(Exercise brief):
When the line containing "for (const [name, y]" appears in the data below, begin copying there and stop only after the line containing "s.holes.push(rectHole(stairX0, stairX1, -stairZ1, -stairZ0));".

(Given information):

━━━━━━━━━━━━━━━━━━━━

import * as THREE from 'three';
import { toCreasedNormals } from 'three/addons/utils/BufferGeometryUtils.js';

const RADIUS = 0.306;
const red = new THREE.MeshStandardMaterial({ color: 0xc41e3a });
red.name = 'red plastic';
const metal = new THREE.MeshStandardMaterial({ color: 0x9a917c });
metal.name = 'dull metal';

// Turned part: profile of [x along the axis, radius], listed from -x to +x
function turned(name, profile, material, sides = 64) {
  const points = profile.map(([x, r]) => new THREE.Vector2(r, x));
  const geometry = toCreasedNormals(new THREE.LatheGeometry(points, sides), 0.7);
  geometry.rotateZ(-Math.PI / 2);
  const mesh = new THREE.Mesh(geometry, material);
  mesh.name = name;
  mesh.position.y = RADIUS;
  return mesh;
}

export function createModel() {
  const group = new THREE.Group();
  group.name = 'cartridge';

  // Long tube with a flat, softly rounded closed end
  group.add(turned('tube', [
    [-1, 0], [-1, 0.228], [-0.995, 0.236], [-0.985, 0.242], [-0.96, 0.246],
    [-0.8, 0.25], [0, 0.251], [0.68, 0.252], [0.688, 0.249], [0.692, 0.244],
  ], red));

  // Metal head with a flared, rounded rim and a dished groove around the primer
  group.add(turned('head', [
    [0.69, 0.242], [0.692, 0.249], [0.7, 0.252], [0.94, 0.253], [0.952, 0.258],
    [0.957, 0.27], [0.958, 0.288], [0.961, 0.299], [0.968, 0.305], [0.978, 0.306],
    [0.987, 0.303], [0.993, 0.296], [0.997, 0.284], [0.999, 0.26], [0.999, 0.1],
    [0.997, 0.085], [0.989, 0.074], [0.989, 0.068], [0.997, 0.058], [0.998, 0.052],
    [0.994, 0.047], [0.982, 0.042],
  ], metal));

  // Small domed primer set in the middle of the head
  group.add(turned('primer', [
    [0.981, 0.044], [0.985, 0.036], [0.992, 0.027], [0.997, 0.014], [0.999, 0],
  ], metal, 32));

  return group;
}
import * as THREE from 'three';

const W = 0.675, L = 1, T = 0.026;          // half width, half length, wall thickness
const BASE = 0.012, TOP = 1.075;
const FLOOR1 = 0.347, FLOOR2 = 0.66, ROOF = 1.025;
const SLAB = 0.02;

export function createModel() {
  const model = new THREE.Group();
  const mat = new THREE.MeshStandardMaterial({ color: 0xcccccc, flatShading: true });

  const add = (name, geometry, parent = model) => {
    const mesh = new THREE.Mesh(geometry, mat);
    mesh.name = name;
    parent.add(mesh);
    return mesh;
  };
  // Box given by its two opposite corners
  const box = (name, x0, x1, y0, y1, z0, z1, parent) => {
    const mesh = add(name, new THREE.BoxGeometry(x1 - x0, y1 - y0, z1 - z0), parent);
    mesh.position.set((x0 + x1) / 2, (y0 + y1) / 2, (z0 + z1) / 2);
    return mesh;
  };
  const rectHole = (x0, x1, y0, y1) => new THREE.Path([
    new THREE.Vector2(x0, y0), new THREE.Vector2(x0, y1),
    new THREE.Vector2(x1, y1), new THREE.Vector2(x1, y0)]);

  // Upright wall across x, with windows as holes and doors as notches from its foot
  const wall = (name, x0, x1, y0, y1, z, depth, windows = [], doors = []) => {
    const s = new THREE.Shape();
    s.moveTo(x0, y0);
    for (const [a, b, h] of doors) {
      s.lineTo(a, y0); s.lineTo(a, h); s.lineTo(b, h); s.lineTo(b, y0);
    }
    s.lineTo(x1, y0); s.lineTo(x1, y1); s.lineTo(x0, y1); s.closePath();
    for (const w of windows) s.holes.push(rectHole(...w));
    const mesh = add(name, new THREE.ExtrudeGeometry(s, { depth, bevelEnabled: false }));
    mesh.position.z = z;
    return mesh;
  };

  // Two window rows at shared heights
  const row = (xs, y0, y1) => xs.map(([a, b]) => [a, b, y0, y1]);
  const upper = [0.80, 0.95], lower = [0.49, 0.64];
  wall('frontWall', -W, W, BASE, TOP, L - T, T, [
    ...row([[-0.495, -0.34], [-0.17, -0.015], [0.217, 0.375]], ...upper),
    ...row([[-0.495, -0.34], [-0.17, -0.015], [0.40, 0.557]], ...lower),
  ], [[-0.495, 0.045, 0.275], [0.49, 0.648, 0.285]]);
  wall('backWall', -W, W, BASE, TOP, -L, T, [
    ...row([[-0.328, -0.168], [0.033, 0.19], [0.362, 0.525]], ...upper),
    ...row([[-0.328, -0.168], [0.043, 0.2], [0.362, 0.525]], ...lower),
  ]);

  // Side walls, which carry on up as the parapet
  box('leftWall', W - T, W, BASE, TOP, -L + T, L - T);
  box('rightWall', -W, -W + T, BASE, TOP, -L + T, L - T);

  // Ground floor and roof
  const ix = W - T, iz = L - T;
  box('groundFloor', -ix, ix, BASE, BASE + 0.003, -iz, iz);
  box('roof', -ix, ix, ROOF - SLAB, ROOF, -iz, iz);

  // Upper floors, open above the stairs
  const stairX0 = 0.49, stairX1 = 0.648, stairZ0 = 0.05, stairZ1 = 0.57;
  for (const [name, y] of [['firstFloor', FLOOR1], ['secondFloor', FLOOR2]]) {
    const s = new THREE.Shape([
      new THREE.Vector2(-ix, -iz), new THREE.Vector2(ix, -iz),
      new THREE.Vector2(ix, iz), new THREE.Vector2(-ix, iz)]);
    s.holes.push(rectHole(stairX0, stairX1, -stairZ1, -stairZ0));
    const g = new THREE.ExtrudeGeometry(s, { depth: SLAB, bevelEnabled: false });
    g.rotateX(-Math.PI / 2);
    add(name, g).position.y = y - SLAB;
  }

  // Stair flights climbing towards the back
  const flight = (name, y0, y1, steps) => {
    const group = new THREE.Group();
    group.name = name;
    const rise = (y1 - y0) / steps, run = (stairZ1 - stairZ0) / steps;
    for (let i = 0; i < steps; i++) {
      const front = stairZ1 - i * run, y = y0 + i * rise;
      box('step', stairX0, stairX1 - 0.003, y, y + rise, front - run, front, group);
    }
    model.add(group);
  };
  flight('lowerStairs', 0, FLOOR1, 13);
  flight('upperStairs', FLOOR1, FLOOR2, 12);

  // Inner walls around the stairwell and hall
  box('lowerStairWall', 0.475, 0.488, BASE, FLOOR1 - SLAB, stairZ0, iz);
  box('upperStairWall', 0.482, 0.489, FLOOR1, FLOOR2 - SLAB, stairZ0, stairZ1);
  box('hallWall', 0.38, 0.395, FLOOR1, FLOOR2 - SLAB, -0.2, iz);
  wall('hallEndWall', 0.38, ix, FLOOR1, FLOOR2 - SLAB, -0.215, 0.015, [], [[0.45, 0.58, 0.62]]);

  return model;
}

━━━━━━━━━━━━━━━━━━━━

(Written response):
  for (const [name, y] of [['firstFloor', FLOOR1], ['secondFloor', FLOOR2]]) {
    const s = new THREE.Shape([
      new THREE.Vector2(-ix, -iz), new THREE.Vector2(ix, -iz),
      new THREE.Vector2(ix, iz), new THREE.Vector2(-ix, iz)]);
    s.holes.push(rectHole(stairX0, stairX1, -stairZ1, -stairZ0));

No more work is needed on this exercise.